(SOURCE RECORDS)

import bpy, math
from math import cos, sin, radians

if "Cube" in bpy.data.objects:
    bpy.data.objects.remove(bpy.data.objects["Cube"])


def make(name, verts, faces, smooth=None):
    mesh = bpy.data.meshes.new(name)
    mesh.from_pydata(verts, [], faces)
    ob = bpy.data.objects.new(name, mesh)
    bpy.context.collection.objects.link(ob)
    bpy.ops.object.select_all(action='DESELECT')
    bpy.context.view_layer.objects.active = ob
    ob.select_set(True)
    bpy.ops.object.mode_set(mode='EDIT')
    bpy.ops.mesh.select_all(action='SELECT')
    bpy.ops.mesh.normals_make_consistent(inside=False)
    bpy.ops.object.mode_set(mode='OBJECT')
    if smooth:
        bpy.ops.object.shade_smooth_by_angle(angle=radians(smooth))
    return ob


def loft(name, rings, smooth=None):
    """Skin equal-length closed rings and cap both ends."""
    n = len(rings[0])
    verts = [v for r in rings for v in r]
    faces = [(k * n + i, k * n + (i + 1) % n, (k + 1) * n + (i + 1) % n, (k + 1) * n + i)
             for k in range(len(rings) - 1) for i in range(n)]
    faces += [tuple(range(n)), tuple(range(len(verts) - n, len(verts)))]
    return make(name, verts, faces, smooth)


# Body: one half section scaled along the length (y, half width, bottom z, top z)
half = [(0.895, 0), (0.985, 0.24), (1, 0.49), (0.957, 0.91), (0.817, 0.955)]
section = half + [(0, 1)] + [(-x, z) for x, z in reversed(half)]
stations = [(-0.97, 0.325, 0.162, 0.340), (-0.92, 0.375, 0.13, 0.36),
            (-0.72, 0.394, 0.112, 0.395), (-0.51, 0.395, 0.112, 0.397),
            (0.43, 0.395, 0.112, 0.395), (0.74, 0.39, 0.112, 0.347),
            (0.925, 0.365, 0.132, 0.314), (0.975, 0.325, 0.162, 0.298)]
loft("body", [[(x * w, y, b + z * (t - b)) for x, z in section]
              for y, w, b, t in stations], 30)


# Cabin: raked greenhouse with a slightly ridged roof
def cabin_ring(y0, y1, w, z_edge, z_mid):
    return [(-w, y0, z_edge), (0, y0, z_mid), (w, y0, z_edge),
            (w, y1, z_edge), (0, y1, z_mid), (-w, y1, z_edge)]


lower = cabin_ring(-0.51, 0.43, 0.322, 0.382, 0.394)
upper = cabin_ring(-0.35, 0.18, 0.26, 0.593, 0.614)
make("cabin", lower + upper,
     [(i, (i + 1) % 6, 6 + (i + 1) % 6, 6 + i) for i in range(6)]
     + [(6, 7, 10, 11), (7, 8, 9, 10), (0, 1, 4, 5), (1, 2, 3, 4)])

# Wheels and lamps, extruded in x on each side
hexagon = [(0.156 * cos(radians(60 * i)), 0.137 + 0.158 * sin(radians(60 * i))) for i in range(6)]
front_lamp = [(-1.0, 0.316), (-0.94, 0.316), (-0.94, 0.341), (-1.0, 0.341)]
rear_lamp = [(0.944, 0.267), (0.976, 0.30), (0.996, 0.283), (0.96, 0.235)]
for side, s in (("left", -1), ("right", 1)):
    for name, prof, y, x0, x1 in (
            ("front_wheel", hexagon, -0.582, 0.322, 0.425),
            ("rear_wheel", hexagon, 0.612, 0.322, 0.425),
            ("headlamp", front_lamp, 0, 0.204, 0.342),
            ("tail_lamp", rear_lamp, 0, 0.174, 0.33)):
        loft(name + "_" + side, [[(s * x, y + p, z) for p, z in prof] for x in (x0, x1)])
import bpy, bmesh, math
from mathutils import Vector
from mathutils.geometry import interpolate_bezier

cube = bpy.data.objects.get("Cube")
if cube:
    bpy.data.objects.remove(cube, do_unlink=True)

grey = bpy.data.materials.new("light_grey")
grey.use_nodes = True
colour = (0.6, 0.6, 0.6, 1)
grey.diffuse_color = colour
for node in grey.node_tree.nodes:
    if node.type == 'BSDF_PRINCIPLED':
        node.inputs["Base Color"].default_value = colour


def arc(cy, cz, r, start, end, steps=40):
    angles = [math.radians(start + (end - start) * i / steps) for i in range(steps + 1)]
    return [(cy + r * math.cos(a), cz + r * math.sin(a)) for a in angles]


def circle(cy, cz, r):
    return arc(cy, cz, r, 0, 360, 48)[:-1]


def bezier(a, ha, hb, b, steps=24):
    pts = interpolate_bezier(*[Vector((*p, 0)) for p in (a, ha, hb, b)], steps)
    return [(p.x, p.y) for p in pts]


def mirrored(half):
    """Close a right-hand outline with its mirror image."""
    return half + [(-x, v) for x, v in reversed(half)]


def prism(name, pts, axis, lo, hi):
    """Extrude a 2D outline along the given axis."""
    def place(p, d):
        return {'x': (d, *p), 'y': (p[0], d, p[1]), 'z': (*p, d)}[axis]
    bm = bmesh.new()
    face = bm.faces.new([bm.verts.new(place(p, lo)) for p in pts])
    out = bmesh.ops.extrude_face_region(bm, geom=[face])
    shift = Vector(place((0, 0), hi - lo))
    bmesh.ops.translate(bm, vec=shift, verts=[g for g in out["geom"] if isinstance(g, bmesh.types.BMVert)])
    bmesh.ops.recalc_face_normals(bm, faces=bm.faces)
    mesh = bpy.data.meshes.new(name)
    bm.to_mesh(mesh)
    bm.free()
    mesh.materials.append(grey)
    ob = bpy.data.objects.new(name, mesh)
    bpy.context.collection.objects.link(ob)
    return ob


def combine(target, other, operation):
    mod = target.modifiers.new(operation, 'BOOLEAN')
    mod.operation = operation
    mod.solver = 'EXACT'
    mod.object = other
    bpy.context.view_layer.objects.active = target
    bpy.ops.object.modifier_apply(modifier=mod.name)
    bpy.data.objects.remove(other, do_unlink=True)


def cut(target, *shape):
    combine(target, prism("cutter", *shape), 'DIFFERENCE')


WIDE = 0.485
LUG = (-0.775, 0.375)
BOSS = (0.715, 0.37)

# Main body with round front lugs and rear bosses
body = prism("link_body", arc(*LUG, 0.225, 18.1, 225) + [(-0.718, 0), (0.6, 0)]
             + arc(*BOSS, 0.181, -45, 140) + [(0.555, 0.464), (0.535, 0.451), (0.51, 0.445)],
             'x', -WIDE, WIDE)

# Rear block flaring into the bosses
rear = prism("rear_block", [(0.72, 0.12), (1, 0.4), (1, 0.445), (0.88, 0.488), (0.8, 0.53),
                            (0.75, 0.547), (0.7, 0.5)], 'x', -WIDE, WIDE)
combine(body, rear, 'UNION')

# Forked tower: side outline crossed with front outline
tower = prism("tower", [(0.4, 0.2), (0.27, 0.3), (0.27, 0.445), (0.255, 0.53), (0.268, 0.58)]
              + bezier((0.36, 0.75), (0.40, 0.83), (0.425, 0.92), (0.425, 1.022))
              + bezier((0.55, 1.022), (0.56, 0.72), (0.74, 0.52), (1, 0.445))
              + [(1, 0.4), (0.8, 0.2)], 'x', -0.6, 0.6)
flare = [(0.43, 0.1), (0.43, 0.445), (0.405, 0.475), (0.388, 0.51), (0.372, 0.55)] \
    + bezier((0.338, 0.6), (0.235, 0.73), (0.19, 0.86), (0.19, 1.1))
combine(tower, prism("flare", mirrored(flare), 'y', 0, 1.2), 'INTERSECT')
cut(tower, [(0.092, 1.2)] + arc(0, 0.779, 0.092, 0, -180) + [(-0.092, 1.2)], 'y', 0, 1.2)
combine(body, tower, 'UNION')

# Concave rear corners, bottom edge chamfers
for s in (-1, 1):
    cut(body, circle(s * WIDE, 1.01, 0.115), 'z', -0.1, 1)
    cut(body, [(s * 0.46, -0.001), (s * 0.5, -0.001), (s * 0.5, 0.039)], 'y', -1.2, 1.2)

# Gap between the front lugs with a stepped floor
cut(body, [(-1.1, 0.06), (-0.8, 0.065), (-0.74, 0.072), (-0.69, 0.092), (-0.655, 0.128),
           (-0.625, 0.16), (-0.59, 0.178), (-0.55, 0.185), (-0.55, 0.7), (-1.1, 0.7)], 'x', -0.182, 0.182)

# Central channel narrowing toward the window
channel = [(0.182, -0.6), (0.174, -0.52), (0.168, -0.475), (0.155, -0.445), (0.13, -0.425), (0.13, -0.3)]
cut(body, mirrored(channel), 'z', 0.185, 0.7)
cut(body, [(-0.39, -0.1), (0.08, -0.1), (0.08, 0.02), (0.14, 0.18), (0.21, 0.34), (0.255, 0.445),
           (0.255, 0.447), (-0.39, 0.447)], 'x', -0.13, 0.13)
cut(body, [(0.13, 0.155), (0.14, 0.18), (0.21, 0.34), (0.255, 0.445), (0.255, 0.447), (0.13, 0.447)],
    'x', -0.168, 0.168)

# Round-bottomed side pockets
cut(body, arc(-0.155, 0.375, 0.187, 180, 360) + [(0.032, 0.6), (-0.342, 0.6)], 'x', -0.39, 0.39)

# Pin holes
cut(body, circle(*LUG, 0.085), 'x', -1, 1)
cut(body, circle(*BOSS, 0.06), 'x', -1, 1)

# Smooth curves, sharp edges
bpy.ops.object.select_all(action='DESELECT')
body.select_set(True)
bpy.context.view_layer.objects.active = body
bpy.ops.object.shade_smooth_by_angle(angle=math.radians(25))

(End SOURCE RECORDS)

§ **TASK BRIEF**: Write down, word for word, the lines above from the one containing "cut(body, arc(-0.155, 0.375, 0.187, 180, 360)" through the one containing "bpy.context.view_layer.objects.active = body", both ends included.

§ **ANSWER FOR THE TASK**:
cut(body, arc(-0.155, 0.375, 0.187, 180, 360) + [(0.032, 0.6), (-0.342, 0.6)], 'x', -0.39, 0.39)

# Pin holes
cut(body, circle(*LUG, 0.085), 'x', -1, 1)
cut(body, circle(*BOSS, 0.06), 'x', -1, 1)

# Smooth curves, sharp edges
bpy.ops.object.select_all(action='DESELECT')
body.select_set(True)
bpy.context.view_layer.objects.active = body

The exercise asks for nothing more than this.